PROBLEM: Take the material below and reproduce, word for word, only the lines from the line with "return points" through the line with "rim = [e for e in bm.edges if e.is_boundary".

DATASET CONTENT:
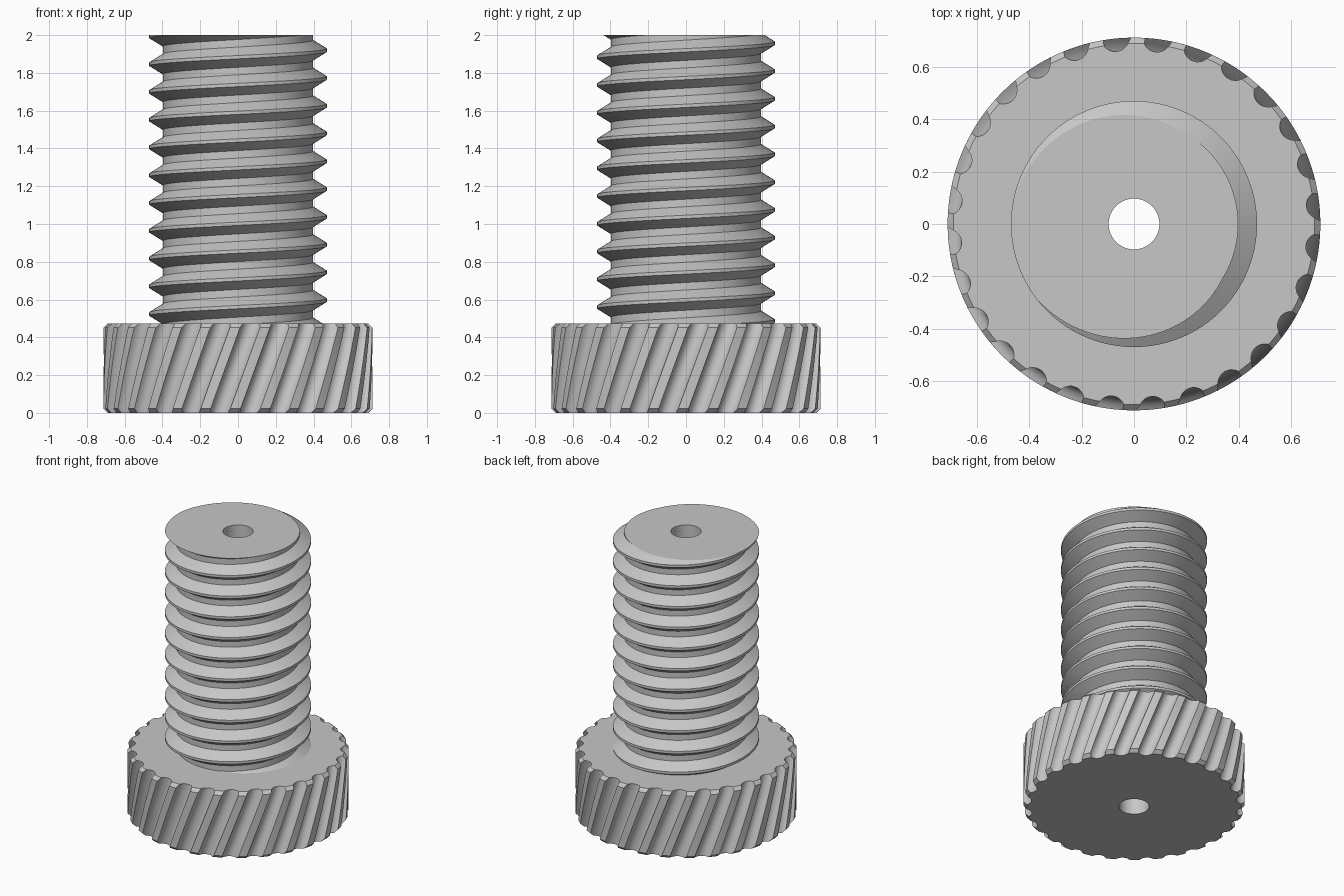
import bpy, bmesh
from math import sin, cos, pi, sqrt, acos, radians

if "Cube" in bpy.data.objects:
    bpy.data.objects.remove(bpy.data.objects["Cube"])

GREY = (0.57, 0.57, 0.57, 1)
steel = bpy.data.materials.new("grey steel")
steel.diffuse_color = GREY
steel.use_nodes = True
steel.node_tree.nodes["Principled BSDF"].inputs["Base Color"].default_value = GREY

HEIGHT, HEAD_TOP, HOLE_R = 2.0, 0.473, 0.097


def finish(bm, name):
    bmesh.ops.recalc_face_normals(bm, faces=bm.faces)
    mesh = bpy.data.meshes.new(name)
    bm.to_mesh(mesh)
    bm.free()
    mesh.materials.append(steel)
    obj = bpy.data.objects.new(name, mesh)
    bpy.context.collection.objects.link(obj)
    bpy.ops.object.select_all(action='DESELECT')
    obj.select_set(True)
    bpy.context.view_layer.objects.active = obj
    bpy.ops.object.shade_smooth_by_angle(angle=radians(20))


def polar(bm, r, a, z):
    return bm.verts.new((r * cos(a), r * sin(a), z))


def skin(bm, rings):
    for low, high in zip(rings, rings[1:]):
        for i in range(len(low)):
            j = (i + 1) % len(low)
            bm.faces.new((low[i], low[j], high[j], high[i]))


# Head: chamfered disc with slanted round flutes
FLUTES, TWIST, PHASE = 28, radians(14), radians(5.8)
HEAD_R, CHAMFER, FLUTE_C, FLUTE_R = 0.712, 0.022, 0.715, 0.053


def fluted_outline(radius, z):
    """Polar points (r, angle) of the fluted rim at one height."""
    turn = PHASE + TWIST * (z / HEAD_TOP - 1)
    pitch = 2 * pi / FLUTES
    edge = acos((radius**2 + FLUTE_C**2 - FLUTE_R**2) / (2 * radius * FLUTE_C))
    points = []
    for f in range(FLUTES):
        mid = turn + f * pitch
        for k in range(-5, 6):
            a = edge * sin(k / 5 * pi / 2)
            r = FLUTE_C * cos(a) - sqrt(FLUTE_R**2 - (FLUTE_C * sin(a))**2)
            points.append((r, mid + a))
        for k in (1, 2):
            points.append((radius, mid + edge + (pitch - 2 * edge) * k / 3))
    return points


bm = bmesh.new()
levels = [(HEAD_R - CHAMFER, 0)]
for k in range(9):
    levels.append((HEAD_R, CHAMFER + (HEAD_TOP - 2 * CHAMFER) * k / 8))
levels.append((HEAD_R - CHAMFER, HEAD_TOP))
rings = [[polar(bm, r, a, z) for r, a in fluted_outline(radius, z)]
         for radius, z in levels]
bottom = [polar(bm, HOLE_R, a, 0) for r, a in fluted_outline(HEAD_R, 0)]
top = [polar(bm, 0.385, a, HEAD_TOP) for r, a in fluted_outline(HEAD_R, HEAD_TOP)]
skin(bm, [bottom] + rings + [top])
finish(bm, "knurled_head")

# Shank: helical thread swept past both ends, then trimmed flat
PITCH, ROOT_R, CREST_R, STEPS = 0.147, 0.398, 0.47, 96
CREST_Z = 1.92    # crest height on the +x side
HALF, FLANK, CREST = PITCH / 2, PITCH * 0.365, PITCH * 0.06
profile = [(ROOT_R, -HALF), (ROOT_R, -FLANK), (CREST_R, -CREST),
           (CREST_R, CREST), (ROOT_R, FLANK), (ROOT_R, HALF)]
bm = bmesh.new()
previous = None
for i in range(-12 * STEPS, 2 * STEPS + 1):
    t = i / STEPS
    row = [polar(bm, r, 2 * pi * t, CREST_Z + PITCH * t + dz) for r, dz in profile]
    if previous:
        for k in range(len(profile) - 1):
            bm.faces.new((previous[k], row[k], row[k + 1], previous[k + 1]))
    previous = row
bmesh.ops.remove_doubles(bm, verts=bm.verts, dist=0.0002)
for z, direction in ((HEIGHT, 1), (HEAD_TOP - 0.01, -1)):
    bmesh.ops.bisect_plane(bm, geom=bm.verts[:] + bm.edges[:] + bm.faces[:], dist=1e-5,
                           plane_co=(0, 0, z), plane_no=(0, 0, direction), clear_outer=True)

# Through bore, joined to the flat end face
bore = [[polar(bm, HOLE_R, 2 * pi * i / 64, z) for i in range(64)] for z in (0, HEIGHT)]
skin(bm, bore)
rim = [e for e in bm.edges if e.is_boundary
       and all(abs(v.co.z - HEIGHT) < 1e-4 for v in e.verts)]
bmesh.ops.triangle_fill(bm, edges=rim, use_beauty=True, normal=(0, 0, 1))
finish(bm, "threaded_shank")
--
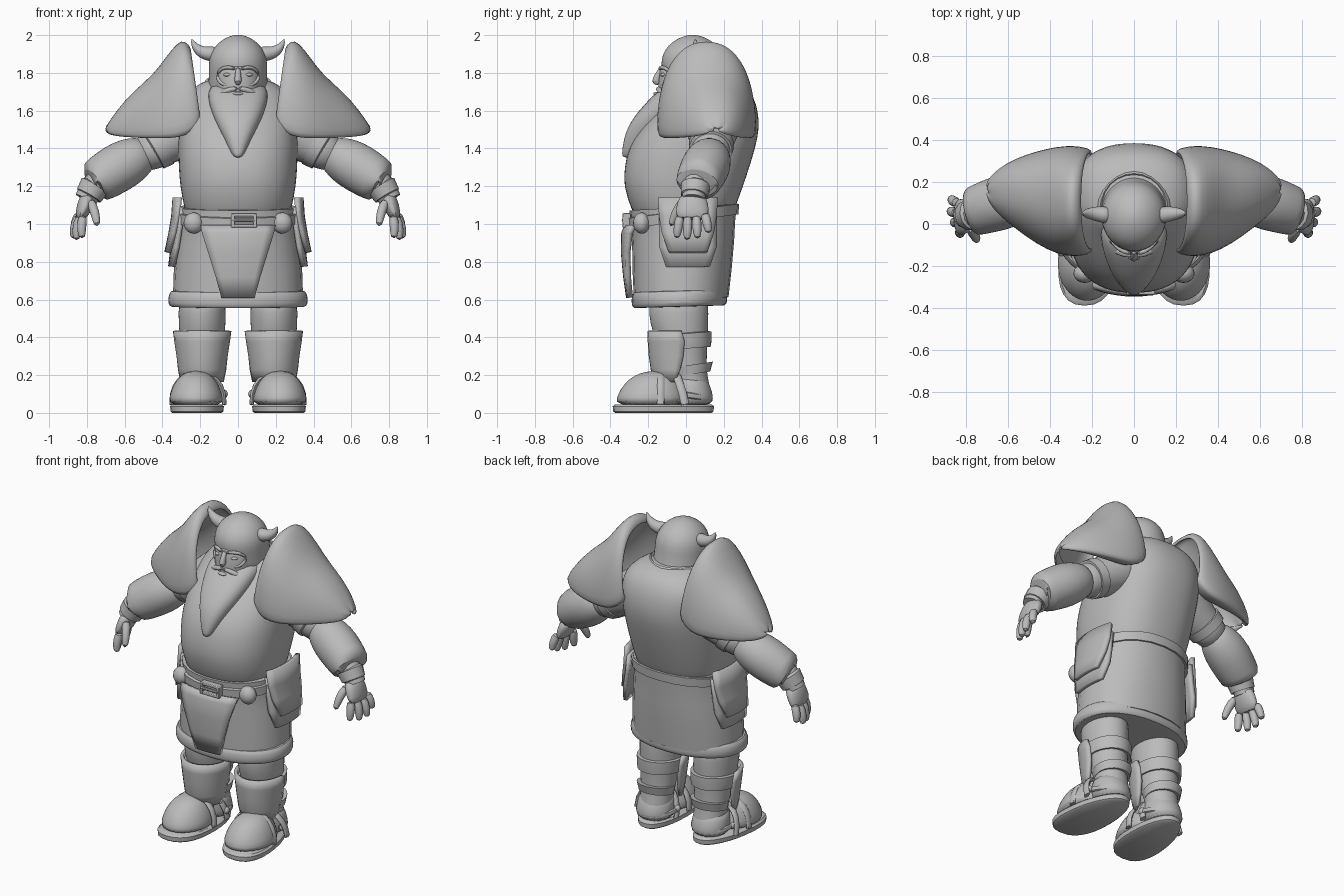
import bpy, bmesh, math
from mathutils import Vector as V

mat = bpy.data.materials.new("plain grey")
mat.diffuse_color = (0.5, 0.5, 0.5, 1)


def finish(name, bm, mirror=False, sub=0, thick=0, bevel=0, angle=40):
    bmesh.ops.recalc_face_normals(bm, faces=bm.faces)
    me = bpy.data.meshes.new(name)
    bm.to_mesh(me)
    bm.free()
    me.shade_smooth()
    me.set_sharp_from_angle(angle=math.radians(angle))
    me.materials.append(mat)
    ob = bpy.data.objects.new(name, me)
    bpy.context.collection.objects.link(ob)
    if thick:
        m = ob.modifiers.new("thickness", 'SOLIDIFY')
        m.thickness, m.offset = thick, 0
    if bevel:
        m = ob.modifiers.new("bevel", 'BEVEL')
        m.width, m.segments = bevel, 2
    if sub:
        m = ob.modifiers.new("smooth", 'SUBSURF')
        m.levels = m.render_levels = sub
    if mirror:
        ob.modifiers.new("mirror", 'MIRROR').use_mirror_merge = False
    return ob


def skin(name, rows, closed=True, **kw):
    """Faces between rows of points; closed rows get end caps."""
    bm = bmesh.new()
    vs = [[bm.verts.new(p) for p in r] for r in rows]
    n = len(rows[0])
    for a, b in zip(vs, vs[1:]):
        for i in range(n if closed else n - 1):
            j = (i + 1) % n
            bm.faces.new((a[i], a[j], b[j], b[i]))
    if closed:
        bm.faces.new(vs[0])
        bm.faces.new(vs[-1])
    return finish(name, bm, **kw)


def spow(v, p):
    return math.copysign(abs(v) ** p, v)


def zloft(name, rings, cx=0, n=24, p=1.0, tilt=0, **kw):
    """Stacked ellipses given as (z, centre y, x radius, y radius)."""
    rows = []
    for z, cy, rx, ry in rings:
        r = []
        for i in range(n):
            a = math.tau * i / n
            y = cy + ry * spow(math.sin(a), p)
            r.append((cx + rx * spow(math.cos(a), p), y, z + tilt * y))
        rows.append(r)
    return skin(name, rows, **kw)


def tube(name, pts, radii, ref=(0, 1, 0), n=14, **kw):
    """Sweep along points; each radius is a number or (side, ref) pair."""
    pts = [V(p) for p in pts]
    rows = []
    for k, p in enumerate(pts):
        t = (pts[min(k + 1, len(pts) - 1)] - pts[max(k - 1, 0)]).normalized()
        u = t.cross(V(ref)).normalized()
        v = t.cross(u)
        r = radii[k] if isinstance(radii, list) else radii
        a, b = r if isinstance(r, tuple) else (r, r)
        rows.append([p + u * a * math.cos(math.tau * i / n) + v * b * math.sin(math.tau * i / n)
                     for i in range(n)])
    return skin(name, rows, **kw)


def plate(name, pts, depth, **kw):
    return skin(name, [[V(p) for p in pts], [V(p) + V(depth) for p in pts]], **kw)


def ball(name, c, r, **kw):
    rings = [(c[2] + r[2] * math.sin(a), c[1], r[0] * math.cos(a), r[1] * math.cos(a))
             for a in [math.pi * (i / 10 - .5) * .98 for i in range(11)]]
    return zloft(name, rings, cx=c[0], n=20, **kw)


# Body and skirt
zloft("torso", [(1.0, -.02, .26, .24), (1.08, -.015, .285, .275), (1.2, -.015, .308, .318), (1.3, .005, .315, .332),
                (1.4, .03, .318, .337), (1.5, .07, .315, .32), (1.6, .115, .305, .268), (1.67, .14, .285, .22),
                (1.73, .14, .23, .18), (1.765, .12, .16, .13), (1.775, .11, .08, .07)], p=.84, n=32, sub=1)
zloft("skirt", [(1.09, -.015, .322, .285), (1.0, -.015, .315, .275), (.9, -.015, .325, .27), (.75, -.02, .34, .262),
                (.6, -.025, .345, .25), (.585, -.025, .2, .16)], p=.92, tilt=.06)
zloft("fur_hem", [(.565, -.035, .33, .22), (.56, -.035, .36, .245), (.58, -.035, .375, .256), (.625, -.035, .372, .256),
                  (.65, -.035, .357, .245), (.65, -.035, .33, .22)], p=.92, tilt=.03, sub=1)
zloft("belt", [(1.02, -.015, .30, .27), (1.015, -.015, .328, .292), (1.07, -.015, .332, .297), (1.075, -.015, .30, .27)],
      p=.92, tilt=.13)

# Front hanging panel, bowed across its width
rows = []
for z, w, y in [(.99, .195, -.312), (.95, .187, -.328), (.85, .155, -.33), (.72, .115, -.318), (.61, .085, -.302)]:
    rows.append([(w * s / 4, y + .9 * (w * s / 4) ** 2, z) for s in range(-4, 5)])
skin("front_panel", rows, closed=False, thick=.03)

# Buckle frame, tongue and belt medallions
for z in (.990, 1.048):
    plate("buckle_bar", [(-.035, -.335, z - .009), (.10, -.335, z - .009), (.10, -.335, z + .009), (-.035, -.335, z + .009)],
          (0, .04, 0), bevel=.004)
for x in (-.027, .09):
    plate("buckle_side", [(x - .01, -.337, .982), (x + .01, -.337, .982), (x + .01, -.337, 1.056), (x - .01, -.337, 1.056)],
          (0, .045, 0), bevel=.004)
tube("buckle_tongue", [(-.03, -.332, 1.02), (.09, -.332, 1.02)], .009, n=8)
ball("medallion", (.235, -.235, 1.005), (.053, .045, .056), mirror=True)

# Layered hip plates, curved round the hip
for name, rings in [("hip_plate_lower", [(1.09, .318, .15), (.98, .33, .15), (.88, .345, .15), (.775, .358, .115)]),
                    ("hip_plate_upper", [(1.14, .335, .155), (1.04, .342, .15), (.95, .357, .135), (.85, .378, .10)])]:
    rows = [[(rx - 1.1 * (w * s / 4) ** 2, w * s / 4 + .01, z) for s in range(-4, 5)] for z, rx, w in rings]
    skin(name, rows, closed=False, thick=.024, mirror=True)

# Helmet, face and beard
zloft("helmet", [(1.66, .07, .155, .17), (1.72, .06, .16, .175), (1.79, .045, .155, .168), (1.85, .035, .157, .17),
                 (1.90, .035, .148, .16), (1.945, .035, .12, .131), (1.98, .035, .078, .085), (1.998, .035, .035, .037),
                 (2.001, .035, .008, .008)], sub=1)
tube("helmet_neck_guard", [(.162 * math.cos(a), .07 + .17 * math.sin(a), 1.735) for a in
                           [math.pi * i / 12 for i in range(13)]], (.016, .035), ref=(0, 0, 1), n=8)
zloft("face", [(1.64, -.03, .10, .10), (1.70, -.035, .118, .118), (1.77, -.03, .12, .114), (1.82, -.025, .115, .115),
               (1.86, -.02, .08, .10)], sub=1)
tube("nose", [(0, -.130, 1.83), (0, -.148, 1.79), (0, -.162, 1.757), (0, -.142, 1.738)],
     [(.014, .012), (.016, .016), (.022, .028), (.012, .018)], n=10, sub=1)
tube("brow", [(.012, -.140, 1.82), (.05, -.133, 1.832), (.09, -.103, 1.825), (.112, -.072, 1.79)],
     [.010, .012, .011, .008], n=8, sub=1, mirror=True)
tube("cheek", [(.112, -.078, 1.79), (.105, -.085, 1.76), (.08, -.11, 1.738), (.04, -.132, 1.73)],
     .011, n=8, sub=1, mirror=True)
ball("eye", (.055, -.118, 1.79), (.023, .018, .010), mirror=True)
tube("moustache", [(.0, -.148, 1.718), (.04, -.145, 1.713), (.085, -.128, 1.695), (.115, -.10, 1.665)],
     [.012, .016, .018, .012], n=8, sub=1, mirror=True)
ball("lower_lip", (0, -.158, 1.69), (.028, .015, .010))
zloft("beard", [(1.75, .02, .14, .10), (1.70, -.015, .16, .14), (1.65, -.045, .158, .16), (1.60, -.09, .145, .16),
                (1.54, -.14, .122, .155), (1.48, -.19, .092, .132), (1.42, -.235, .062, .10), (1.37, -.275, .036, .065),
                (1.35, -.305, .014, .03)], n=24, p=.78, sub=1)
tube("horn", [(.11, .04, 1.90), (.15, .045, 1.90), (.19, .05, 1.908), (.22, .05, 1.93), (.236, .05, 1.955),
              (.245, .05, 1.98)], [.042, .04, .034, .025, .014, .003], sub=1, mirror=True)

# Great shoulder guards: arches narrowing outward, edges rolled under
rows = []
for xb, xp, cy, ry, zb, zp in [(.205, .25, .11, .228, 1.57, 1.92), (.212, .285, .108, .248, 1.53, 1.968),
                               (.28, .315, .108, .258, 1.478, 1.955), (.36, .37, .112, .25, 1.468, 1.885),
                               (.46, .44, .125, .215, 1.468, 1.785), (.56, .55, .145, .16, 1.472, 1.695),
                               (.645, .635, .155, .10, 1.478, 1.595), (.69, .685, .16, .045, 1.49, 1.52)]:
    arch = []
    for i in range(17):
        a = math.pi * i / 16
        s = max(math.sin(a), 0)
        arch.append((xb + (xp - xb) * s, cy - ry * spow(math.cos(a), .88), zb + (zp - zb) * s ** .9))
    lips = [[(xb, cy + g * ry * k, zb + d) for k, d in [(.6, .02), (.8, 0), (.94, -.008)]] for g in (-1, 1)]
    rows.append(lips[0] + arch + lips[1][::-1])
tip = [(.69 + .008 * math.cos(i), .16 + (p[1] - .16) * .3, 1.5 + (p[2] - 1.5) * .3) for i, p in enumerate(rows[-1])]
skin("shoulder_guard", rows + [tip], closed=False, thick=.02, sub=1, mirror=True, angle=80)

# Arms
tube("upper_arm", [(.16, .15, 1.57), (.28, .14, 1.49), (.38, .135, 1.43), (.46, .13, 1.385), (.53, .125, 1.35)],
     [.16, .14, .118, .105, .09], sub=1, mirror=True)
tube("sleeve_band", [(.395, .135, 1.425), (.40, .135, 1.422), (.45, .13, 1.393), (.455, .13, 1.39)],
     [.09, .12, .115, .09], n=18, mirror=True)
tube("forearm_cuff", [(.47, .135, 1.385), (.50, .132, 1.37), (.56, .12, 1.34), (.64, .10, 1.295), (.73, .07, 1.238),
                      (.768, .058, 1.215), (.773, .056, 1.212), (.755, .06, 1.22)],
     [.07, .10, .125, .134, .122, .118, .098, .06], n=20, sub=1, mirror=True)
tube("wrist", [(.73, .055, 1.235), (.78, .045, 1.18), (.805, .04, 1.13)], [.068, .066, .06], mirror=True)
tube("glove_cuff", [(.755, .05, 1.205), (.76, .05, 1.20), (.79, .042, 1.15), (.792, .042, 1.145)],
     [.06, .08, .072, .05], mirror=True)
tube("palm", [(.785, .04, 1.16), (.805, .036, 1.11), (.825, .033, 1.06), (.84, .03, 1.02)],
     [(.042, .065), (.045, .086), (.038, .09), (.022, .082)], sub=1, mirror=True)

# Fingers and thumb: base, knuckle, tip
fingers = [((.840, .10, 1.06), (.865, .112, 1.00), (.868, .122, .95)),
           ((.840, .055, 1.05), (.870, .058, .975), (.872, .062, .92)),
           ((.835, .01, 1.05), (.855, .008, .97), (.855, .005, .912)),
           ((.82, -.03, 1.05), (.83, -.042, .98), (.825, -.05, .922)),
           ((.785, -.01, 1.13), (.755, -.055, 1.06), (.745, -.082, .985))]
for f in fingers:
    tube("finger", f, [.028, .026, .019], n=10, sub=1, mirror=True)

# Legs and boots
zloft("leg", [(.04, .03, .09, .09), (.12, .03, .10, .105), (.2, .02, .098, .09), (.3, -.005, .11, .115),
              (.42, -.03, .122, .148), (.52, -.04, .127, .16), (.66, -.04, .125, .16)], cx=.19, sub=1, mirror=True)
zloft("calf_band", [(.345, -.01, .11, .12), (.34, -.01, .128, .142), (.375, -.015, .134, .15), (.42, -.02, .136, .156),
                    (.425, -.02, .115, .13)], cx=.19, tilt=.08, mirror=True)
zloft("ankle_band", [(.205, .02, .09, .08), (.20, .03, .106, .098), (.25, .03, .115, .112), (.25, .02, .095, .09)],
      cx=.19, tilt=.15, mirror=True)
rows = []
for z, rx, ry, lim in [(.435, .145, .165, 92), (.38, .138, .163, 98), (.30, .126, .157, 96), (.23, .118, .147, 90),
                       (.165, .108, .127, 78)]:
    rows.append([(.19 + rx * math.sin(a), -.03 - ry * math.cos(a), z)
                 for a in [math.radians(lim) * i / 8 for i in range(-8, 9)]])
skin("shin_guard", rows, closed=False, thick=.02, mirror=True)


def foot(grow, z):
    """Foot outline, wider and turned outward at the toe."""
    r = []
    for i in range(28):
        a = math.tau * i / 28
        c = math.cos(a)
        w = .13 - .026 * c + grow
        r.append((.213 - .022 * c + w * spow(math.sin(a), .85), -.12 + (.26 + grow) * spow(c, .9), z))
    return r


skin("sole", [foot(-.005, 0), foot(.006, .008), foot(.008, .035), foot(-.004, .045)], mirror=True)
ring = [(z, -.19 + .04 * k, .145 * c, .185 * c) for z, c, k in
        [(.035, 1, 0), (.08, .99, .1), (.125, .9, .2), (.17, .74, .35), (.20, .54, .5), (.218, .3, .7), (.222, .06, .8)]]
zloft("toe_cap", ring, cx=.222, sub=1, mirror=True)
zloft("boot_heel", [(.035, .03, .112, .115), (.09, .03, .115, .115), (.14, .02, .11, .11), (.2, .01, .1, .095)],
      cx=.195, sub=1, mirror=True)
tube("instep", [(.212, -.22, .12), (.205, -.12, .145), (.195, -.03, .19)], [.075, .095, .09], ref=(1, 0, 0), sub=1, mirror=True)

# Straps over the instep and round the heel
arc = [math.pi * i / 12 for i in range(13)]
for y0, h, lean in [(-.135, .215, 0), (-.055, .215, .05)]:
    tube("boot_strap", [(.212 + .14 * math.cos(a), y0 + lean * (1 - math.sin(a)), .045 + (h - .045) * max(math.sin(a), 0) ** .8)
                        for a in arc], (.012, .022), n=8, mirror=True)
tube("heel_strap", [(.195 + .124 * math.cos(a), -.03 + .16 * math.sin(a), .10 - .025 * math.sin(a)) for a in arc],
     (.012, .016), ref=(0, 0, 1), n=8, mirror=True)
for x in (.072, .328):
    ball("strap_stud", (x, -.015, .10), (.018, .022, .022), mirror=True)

SOLUTION FOR THIS TASK:
    return points


bm = bmesh.new()
levels = [(HEAD_R - CHAMFER, 0)]
for k in range(9):
    levels.append((HEAD_R, CHAMFER + (HEAD_TOP - 2 * CHAMFER) * k / 8))
levels.append((HEAD_R - CHAMFER, HEAD_TOP))
rings = [[polar(bm, r, a, z) for r, a in fluted_outline(radius, z)]
         for radius, z in levels]
bottom = [polar(bm, HOLE_R, a, 0) for r, a in fluted_outline(HEAD_R, 0)]
top = [polar(bm, 0.385, a, HEAD_TOP) for r, a in fluted_outline(HEAD_R, HEAD_TOP)]
skin(bm, [bottom] + rings + [top])
finish(bm, "knurled_head")

# Shank: helical thread swept past both ends, then trimmed flat
PITCH, ROOT_R, CREST_R, STEPS = 0.147, 0.398, 0.47, 96
CREST_Z = 1.92    # crest height on the +x side
HALF, FLANK, CREST = PITCH / 2, PITCH * 0.365, PITCH * 0.06
profile = [(ROOT_R, -HALF), (ROOT_R, -FLANK), (CREST_R, -CREST),
           (CREST_R, CREST), (ROOT_R, FLANK), (ROOT_R, HALF)]
bm = bmesh.new()
previous = None
for i in range(-12 * STEPS, 2 * STEPS + 1):
    t = i / STEPS
    row = [polar(bm, r, 2 * pi * t, CREST_Z + PITCH * t + dz) for r, dz in profile]
    if previous:
        for k in range(len(profile) - 1):
            bm.faces.new((previous[k], row[k], row[k + 1], previous[k + 1]))
    previous = row
bmesh.ops.remove_doubles(bm, verts=bm.verts, dist=0.0002)
for z, direction in ((HEIGHT, 1), (HEAD_TOP - 0.01, -1)):
    bmesh.ops.bisect_plane(bm, geom=bm.verts[:] + bm.edges[:] + bm.faces[:], dist=1e-5,
                           plane_co=(0, 0, z), plane_no=(0, 0, direction), clear_outer=True)

# Through bore, joined to the flat end face
bore = [[polar(bm, HOLE_R, 2 * pi * i / 64, z) for i in range(64)] for z in (0, HEIGHT)]
skin(bm, bore)
rim = [e for e in bm.edges if e.is_boundary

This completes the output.